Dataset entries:

==================================================

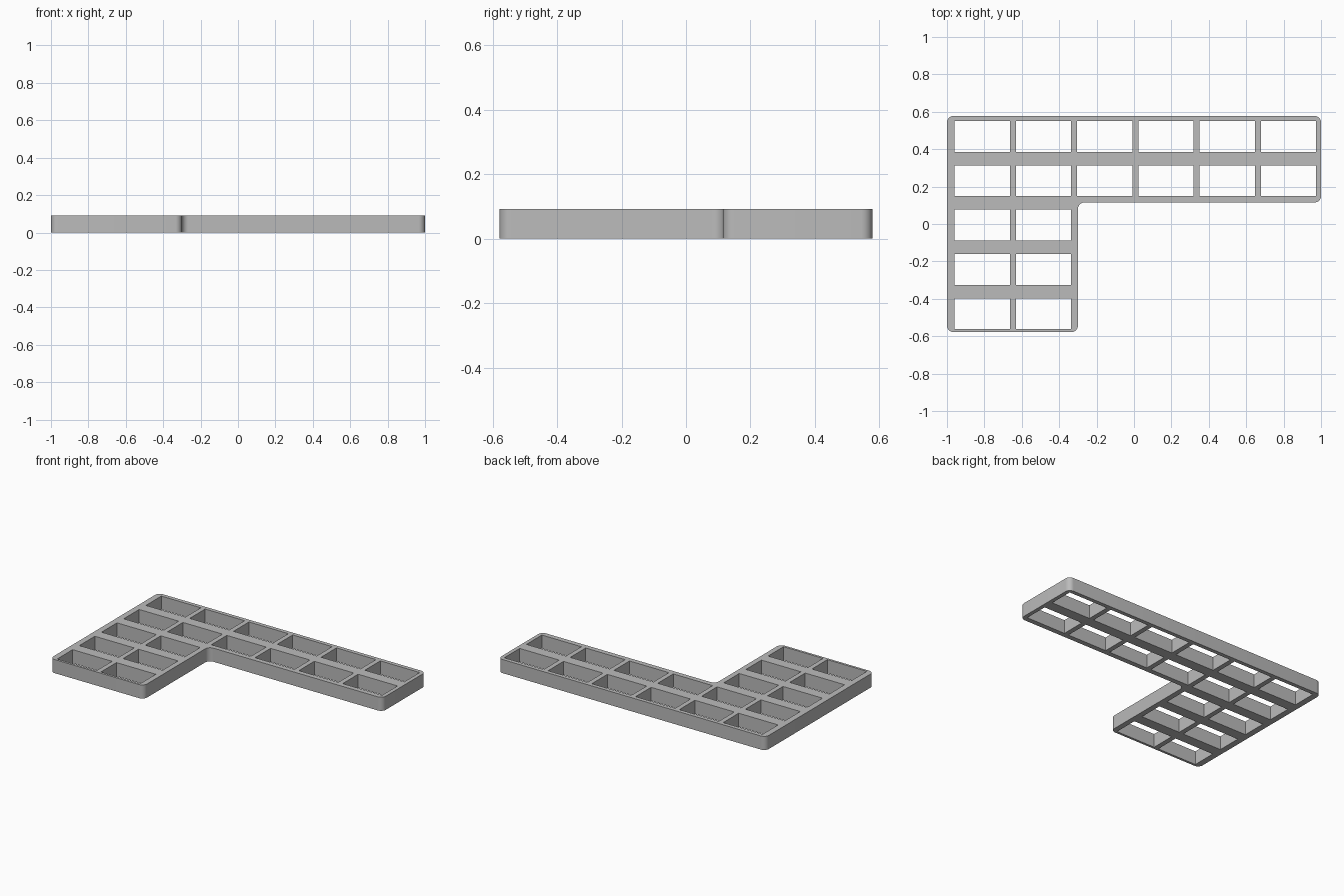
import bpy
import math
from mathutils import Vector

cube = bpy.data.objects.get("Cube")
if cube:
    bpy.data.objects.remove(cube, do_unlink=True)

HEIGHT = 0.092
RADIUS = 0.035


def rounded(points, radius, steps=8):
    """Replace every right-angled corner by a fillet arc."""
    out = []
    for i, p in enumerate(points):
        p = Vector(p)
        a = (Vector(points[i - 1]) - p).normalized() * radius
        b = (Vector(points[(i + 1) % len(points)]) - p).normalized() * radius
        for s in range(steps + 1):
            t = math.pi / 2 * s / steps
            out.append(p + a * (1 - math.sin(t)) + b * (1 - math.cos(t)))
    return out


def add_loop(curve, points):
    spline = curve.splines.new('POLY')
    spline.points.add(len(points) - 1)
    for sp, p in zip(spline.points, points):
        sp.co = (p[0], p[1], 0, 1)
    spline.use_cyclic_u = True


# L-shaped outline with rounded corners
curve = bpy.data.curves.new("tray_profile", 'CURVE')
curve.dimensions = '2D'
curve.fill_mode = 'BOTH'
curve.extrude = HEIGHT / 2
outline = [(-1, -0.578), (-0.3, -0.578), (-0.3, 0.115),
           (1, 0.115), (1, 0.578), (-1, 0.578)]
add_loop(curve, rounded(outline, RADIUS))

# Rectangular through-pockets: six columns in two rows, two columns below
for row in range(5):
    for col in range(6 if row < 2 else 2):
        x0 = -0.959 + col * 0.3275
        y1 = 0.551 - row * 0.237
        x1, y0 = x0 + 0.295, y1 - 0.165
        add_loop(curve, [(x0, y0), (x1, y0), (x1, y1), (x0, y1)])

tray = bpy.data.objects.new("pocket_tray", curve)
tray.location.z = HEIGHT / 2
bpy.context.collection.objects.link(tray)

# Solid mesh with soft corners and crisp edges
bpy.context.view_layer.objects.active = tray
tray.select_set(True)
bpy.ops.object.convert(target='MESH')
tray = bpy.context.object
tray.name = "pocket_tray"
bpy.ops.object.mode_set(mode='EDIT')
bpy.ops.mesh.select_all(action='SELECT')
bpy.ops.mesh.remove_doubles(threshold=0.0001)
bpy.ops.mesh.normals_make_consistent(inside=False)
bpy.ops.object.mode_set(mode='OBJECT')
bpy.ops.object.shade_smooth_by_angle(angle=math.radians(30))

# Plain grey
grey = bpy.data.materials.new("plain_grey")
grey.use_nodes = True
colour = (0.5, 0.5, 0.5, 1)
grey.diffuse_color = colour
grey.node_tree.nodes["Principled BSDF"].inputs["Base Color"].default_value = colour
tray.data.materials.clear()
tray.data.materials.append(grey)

==================================================

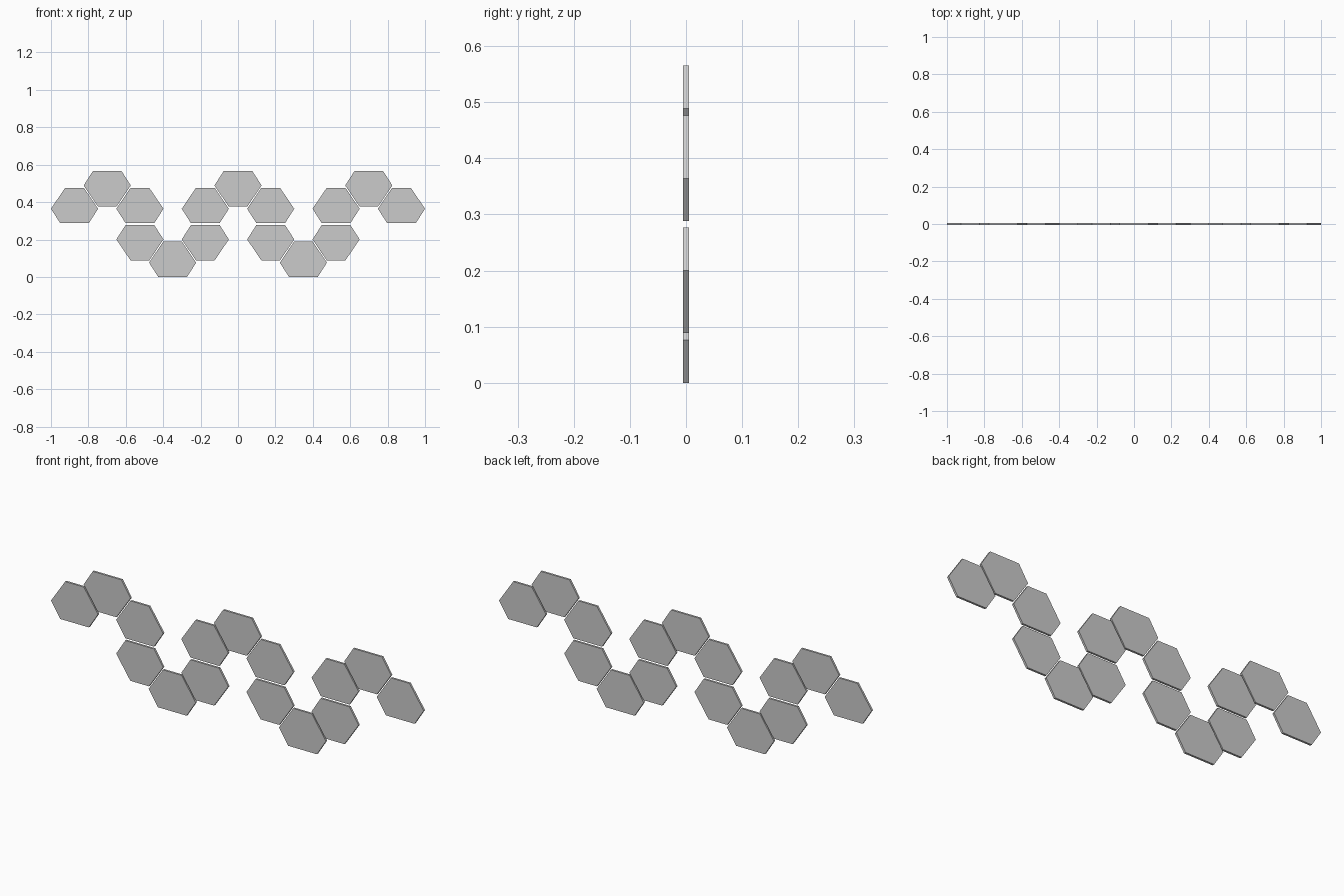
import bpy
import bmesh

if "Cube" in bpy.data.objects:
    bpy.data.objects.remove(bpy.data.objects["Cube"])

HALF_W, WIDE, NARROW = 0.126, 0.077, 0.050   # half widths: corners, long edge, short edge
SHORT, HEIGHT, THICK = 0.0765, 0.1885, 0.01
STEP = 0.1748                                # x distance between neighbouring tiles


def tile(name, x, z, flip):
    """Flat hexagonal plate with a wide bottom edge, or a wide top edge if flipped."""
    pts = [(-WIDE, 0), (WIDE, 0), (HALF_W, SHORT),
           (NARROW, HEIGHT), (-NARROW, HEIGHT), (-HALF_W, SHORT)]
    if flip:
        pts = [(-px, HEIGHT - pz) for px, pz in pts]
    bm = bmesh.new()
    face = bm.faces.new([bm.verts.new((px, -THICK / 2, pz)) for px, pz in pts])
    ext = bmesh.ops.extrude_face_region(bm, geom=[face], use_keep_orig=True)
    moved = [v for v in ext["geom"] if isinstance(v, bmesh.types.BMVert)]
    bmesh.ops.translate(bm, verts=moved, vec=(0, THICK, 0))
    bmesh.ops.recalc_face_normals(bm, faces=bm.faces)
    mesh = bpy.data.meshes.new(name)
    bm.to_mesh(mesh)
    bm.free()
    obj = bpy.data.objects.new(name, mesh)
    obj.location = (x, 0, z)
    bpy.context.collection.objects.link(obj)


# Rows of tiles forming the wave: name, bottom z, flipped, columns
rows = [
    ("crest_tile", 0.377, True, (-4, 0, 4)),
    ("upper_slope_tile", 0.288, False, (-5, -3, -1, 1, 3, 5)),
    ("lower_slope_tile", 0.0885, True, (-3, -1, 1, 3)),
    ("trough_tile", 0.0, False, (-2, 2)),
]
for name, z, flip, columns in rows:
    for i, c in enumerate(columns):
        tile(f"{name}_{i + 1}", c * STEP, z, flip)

==================================================

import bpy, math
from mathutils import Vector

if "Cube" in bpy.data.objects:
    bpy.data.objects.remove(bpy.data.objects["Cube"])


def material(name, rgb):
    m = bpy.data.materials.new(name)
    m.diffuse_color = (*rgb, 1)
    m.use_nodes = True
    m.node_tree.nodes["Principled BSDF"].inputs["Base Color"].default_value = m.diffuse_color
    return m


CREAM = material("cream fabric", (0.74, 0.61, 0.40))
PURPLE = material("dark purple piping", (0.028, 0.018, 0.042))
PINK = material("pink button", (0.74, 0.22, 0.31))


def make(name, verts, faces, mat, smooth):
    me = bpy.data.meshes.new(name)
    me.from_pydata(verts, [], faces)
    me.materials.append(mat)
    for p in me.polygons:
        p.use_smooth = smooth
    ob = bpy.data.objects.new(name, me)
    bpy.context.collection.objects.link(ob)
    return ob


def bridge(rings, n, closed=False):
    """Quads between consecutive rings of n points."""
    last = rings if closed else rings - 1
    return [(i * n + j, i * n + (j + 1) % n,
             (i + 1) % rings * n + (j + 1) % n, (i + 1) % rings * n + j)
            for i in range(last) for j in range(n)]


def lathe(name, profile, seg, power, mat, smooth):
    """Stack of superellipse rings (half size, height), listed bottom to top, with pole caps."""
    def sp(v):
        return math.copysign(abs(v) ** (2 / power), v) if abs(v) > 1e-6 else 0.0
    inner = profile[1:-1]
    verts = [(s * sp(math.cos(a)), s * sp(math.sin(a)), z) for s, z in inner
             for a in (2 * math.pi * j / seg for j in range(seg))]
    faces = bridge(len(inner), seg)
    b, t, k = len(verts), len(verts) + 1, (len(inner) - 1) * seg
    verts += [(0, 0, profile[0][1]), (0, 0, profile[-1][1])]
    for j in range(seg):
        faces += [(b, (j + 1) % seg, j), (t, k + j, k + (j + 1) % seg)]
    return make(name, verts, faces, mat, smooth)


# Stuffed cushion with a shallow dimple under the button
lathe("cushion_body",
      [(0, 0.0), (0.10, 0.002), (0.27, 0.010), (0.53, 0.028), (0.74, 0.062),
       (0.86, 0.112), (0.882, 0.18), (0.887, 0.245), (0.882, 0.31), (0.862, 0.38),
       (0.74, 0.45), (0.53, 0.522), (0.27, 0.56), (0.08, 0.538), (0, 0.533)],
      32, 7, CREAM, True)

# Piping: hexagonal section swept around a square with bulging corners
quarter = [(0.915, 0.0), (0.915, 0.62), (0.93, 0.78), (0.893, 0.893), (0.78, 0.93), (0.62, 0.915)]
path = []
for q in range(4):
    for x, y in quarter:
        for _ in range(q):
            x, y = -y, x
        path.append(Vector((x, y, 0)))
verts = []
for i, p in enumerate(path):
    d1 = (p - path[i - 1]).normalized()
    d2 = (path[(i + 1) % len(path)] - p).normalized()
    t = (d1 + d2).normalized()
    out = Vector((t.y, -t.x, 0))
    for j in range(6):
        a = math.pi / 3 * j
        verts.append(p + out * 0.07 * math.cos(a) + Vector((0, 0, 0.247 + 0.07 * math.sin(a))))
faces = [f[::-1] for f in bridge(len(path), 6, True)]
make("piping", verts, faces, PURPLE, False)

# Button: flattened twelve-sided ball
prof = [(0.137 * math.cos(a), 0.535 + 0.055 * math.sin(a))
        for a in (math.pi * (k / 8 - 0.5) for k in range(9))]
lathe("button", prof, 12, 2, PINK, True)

==================================================

→ Work instructions:
Each line of the entries above that contains "context" is to be copied.

→ Written response:
bpy.context.collection.objects.link(tray)
bpy.context.view_layer.objects.active = tray
tray = bpy.context.object
    bpy.context.collection.objects.link(obj)
    bpy.context.collection.objects.link(ob)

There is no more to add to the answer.